11. As already mentioned above, one of the most serious matters involving Chile is the question of individuals who “disappear” after having been detained. While it appears that since the Second Report, the number of arrests and disappearances has declined, a substantial number still occur. Furthermore, the percentage of disappearances among individuals detained has increased over the figures contained in the Second Report.
12. One event that alleviated the serious situation described in the preceding paragraphs was the Chilean government's decision to release more than 300 detainees. This gave rise to hopes that the serious situation existing with regard to the physical liberty of individuals in Chile may yet be normalized.
13. Of special concern to the Commission are the repeated denunciations of violations of the right to personal integrity. According to information provided by the Government in answering a questionnaire sent by the Commission, only two individuals have been brought to trial for these acts, and an inquiry into charges filed by one prisoner has been launched.

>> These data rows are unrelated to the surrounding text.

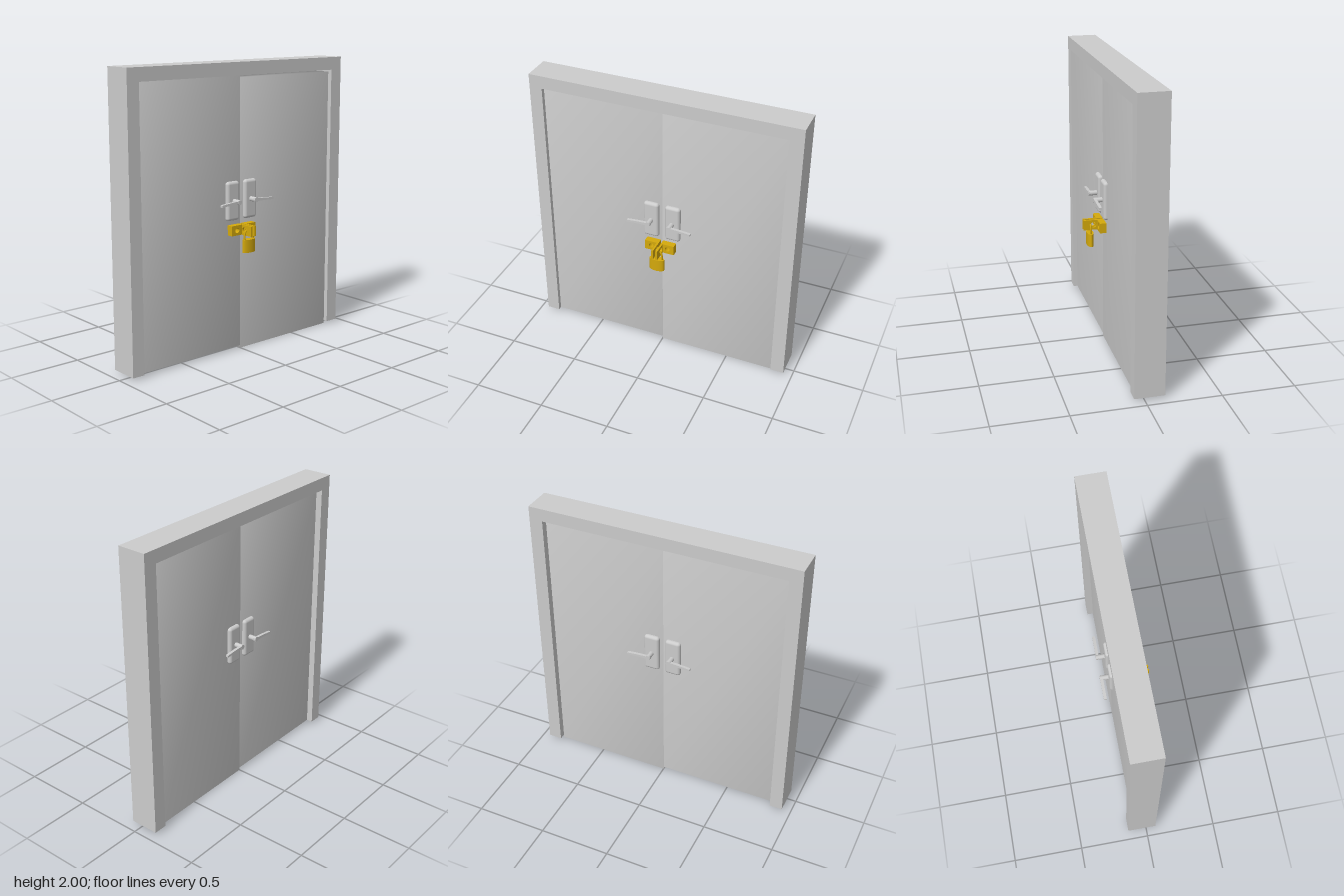
import * as THREE from 'three';
import { mergeVertices } from 'three/addons/utils/BufferGeometryUtils.js';
import { RoundedBoxGeometry } from 'three/addons/geometries/RoundedBoxGeometry.js';

const grey = new THREE.MeshStandardMaterial({ color: 0xcccccc });
const gold = new THREE.MeshStandardMaterial({ color: 0xd4a90c });

function add(parent, name, geometry, material, x = 0, y = 0, z = 0) {
  const mesh = new THREE.Mesh(geometry, material);
  mesh.name = name;
  mesh.position.set(x, y, z);
  parent.add(mesh);
  return mesh;
}

// Box whose corner normals are shared, giving a soft shaded panel
function softBox(w, h, d) {
  const box = new THREE.BoxGeometry(w, h, d);
  box.deleteAttribute('normal');
  box.deleteAttribute('uv');
  const g = mergeVertices(box);
  g.computeVertexNormals();
  return g;
}

// Flat plate with one round hole in the middle
function holedPlate(w, h, depth, r) {
  const s = new THREE.Shape([[-1, -1], [1, -1], [1, 1], [-1, 1]]
    .map(([a, b]) => new THREE.Vector2(a * w / 2, b * h / 2)));
  s.holes.push(new THREE.Path().absarc(0, 0, r, 0, Math.PI * 2, true));
  return new THREE.ExtrudeGeometry(s, { depth, bevelEnabled: false, curveSegments: 12 });
}

// Escutcheon plate, spindle and lever; side = +1/-1 in x, face = +1/-1 in z
function handleSet(side, face) {
  const g = new THREE.Group();
  g.name = (face > 0 ? 'front' : 'back') + (side > 0 ? 'Left' : 'Right') + 'Handle';
  add(g, 'handlePlate', new RoundedBoxGeometry(0.11, 0.27, 0.05, 4, 0.02), grey, side * 0.078, 1.065, 0);
  const spindle = add(g, 'spindle', new THREE.CylinderGeometry(0.017, 0.017, 0.09, 16), grey, side * 0.076, 1.065, 0.04);
  spindle.rotation.x = Math.PI / 2;
  // lever: a slim bar that bows and tapers towards its tip
  const lever = new THREE.BoxGeometry(0.17, 0.02, 0.02, 8, 1, 1);
  const p = lever.attributes.position;
  for (let i = 0; i < p.count; i++) {
    const t = (p.getX(i) * side + 0.085) / 0.17;
    p.setY(i, p.getY(i) * (1 - 0.3 * t) - 0.008 * t * t);
  }
  lever.computeVertexNormals();
  add(g, 'lever', lever, grey, side * 0.146, 1.065, 0.074);
  g.position.z = face > 0 ? 0.04 : -0.09;
  return g;
}

// Reverses a group front to back, keeping triangles facing outward
function mirrorZ(group) {
  group.scale.z = -1;
  return group;
}

export function createModel() {
  const model = new THREE.Group();
  model.name = 'doubleDoor';

  // Frame: two posts and a lintel, open at the floor
  const outline = [[-0.94, 0.02], [-0.85, 0.02], [-0.85, 1.91], [0.845, 1.91],
    [0.845, 0.02], [0.94, 0.02], [0.94, 2], [-0.94, 2]];
  const frameShape = new THREE.Shape(outline.map(([x, y]) => new THREE.Vector2(x, y)));
  add(model, 'doorFrame', new THREE.ExtrudeGeometry(frameShape, { depth: 0.205, bevelEnabled: false }), grey, 0, 0, -0.135);

  // Door leaves, one hanging slightly lower
  add(model, 'rightDoor', softBox(0.848, 1.89, 0.13), grey, -0.426, 0.965, -0.025);
  add(model, 'leftDoor', softBox(0.844, 1.895, 0.13), grey, 0.422, 0.9475, -0.025);

  // Handles on both faces
  for (const side of [-1, 1]) {
    model.add(handleSet(side, 1));
    model.add(mirrorZ(handleSet(side, -1)));
  }

  // Hasp: a plate on each leaf with a projecting drilled tab
  const hasp = new THREE.Group();
  hasp.name = 'hasp';
  add(hasp, 'rightHaspPlate', holedPlate(0.095, 0.07, 0.045, 0.018), gold, -0.066, 0.865, 0.04);
  add(hasp, 'leftHaspPlate', holedPlate(0.095, 0.07, 0.045, 0.018), gold, 0.053, 0.865, 0.04);
  for (const x of [-0.026, 0.004]) {
    const tab = add(hasp, 'haspTab', holedPlate(0.14, 0.07, 0.014, 0.02), gold, x, 0.865, 0.11);
    tab.rotation.y = Math.PI / 2;
  }
  model.add(hasp);

  // Padlock: oval body and an arched shackle through the tabs
  const padlock = new THREE.Group();
  padlock.name = 'padlock';
  padlock.position.set(-0.004, 0, 0.132);
  const body = add(padlock, 'padlockBody', new THREE.CylinderGeometry(0.054, 0.054, 0.09, 32), gold, 0, 0.76, 0);
  body.scale.z = 0.44;
  const arch = [[-0.036, 0.79], [-0.036, 0.84], [-0.027, 0.863], [0, 0.872],
    [0.027, 0.863], [0.036, 0.84], [0.036, 0.79]];
  const path = new THREE.CatmullRomCurve3(arch.map(([x, y]) => new THREE.Vector3(x, y, 0)));
  add(padlock, 'shackle', new THREE.TubeGeometry(path, 32, 0.007, 10), gold);
  model.add(padlock);

  return model;
}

The Commission wishes to point out that in the last three years, the pertinent parts of very concrete denunciations of physical and psychological duress against individuals deprived of their freedom, indicating both time and place, have been transmitted to the Government of Chile; and yet, to date, the Commission has no knowledge as to whether proceedings have been opened against those allegedly responsible for these acts or as to whether any individual has been convicted for these crimes.
Despite the fact that Constitutional Act Nº 3 of September 13, 1976, upholds the right to the integrity of the individual and prohibits application of an y illegitimate force, the fact is that the Government of Chile has not implemented an effective policy against torture that requires, above all, that those responsible be brought to trial and punished.
14. Under the state of emergency still in effect, the rights to justice and due process are subject to serious limitations. This has an effect upon the efficacy of the remedies of habeas corpus and amparo, and in general the rights upheld in Articles XVIII and XXVI of the American Declaration of the Rights and Duties of Man.
Constitutional Act Nº 3 contains certain provisions that refer to these rights. Formally speaking at least, these show progress in this area. However, in view of the lack of information, the Commission is unable to determine to what extent these standards are in fact observed.
15. There are serious limitations on freedom of expression and of information. Decree}Law Nº 1281, which allows very tight control over mass communication media, continues in force. A radio station was closed and others have been pressured by the authorities.
16. The situation with regard to political rights is essentially the same as it was when the First Report was written. During the period covered in this report, no step has been taken to reestablish the rights provided for in Articles XX and XXII of the American Declaration.
17. The Commission notes with grave concern the Chilean government's decision to take away the citizenship of a number of citizens by birth, who have been accused of crimes against the interests of the State from abroad.
18. By virtue of the legal provisions in force, the Comptroller General of the Republic does not at present play an effective role as a guardian of the law and therefore the fundamental rights of the citizenry.